GOAL OF THE EXERCISE:
Go through the lines below and copy each one that holds the string "return".

DATA FOR THIS TASK START

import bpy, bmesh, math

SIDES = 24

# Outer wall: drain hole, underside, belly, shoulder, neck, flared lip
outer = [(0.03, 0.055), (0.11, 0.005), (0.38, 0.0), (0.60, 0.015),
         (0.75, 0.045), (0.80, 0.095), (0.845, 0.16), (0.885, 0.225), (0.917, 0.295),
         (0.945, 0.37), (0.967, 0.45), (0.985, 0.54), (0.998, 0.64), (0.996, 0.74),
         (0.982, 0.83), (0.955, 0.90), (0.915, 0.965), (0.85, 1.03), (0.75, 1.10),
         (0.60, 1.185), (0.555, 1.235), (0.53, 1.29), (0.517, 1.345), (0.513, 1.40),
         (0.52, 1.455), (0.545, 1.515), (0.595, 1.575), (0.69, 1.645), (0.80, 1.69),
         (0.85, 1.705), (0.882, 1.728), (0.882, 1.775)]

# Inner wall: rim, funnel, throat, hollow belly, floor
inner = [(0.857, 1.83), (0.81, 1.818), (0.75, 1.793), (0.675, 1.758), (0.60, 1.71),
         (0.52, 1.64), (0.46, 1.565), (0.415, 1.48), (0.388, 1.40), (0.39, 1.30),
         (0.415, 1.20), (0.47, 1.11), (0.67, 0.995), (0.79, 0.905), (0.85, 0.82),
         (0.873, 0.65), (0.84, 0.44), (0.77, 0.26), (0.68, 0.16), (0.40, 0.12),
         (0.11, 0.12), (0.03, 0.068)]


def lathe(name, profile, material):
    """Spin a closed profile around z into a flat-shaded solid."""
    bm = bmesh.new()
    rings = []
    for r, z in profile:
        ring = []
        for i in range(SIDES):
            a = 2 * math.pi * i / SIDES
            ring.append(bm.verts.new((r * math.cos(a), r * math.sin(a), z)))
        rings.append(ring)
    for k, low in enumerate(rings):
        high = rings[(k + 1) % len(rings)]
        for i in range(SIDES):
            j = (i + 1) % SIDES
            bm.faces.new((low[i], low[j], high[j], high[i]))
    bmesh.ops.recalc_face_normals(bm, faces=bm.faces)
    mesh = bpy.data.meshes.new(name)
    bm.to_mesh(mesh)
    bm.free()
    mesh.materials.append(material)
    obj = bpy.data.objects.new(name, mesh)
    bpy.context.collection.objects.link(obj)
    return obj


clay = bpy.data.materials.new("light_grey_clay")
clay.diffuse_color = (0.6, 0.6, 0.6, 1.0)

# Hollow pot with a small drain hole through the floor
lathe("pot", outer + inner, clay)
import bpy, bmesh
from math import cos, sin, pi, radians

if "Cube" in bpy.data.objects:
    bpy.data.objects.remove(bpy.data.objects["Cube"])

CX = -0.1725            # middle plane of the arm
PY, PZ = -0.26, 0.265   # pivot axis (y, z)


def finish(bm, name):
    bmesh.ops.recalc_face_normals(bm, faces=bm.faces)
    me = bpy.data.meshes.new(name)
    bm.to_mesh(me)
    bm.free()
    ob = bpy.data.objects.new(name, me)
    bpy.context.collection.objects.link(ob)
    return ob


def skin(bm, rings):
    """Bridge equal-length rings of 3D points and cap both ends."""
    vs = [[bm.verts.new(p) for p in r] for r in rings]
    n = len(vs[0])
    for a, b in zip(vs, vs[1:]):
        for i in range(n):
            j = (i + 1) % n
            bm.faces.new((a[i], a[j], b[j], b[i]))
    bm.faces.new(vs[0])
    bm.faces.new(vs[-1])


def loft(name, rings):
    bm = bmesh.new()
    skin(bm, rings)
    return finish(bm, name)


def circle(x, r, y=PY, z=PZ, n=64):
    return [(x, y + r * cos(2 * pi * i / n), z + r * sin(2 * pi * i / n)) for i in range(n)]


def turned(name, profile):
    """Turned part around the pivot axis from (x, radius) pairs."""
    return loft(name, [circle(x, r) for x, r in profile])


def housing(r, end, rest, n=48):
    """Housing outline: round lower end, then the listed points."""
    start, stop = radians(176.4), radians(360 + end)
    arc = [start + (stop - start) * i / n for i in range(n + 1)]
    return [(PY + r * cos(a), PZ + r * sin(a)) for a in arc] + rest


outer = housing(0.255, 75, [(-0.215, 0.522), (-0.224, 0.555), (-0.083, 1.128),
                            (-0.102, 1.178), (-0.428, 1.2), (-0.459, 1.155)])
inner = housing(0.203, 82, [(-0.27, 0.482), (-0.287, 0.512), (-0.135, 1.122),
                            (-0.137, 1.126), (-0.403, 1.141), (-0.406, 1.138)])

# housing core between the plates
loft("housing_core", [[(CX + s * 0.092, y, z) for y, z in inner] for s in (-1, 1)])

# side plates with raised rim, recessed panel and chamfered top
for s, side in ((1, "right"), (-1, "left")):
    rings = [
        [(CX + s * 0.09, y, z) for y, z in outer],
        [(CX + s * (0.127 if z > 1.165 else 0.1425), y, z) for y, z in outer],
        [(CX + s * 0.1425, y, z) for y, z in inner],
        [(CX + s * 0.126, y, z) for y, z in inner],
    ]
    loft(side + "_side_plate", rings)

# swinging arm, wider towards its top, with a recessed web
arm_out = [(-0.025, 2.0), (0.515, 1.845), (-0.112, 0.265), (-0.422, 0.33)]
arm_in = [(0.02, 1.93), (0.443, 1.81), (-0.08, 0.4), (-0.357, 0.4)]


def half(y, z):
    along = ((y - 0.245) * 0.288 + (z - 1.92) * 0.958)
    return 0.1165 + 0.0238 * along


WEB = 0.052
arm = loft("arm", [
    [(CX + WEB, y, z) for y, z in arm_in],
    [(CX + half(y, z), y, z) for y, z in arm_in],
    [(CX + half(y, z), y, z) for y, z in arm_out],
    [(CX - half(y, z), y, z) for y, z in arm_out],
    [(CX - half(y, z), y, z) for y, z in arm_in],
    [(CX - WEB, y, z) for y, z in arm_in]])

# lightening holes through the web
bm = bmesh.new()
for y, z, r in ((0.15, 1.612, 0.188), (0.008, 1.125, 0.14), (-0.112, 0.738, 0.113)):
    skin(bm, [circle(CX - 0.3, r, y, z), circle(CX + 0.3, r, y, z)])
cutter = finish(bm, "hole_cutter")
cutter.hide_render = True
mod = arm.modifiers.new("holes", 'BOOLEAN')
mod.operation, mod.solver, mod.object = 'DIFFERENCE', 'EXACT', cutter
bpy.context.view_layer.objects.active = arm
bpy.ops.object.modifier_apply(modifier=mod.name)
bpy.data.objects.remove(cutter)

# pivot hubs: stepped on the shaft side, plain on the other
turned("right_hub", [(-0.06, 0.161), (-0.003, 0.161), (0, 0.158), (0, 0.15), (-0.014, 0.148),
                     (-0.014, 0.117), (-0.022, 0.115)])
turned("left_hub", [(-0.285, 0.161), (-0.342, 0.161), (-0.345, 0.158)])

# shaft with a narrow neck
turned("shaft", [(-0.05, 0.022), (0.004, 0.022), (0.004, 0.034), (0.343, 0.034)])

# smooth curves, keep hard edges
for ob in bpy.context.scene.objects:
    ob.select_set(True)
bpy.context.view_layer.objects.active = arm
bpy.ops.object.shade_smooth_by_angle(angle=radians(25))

DATA FOR THIS TASK END

ANSWER SECTION:
    return obj
    return ob
    return finish(bm, name)
    return [(x, y + r * cos(2 * pi * i / n), z + r * sin(2 * pi * i / n)) for i in range(n)]
    return loft(name, [circle(x, r) for x, r in profile])
    return [(PY + r * cos(a), PZ + r * sin(a)) for a in arc] + rest
    return 0.1165 + 0.0238 * along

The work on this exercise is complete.